Segment Start: Materials provided

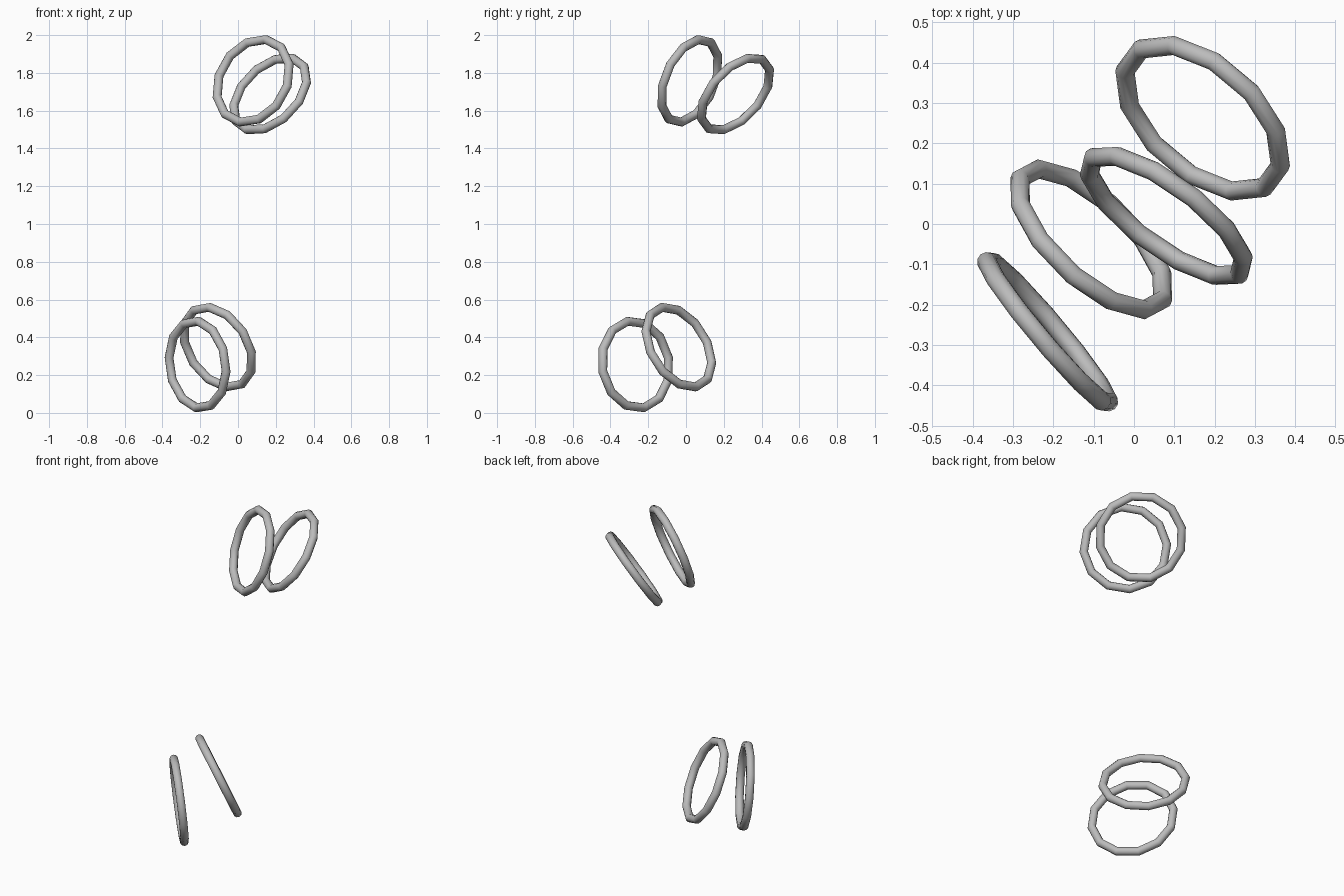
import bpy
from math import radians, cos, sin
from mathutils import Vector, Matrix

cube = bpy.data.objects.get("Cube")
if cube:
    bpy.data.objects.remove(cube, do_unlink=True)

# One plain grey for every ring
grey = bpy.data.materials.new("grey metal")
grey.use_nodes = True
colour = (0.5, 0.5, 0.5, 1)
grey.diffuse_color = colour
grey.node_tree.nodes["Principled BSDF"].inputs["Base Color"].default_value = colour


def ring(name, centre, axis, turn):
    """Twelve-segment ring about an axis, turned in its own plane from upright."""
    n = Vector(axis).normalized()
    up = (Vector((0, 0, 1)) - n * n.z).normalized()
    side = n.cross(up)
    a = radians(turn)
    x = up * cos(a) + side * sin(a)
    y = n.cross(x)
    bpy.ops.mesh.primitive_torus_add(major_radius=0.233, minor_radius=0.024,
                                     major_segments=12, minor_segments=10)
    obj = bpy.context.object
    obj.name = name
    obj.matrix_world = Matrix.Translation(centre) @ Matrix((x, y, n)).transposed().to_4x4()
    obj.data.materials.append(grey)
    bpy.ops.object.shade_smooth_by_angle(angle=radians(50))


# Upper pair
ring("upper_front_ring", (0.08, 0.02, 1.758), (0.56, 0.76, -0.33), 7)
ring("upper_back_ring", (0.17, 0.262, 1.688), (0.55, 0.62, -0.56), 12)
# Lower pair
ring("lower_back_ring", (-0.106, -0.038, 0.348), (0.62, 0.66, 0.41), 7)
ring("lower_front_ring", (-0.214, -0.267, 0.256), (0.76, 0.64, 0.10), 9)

Segment End: Materials provided
Segment Start: Materials provided

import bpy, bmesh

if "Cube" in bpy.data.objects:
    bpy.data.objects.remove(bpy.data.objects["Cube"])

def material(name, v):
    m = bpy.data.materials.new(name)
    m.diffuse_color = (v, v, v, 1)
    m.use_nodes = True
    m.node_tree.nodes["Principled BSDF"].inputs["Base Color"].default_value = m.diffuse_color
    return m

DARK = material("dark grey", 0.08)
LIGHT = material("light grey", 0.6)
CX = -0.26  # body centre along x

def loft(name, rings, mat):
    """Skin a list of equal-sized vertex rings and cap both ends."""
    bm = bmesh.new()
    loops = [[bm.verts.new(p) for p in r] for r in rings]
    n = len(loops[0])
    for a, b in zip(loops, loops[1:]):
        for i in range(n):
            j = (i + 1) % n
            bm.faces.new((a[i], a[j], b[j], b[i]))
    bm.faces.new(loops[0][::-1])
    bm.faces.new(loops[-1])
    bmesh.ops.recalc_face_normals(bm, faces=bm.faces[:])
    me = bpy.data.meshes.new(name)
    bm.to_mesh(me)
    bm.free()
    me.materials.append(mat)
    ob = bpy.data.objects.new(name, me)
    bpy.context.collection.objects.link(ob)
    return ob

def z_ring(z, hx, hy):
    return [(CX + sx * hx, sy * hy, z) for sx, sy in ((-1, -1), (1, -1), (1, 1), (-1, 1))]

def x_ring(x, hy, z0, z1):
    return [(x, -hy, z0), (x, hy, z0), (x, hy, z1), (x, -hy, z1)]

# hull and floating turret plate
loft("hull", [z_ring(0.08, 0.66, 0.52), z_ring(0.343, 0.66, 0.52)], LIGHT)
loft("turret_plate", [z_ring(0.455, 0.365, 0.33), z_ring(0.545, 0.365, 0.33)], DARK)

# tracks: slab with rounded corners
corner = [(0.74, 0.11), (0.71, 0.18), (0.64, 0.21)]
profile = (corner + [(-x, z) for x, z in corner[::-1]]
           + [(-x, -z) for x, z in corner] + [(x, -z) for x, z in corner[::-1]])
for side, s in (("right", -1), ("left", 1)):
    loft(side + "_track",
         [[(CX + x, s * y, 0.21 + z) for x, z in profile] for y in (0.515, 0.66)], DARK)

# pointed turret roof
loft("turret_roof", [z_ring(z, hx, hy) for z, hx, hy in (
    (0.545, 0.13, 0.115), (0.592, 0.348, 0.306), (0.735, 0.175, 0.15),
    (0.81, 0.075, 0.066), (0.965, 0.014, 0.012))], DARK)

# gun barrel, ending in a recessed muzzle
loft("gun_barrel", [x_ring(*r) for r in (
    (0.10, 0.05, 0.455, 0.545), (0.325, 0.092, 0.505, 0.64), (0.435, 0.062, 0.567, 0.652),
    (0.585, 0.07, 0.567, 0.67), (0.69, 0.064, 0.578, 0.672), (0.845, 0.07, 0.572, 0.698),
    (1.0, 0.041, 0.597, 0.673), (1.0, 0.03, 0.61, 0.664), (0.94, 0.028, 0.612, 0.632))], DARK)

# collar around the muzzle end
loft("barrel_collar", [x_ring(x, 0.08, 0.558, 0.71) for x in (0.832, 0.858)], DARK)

Segment End: Materials provided

What is needed is every line from the data above that includes the string "axis", copied out.

def ring(name, centre, axis, turn):
    """Twelve-segment ring about an axis, turned in its own plane from upright."""
    n = Vector(axis).normalized()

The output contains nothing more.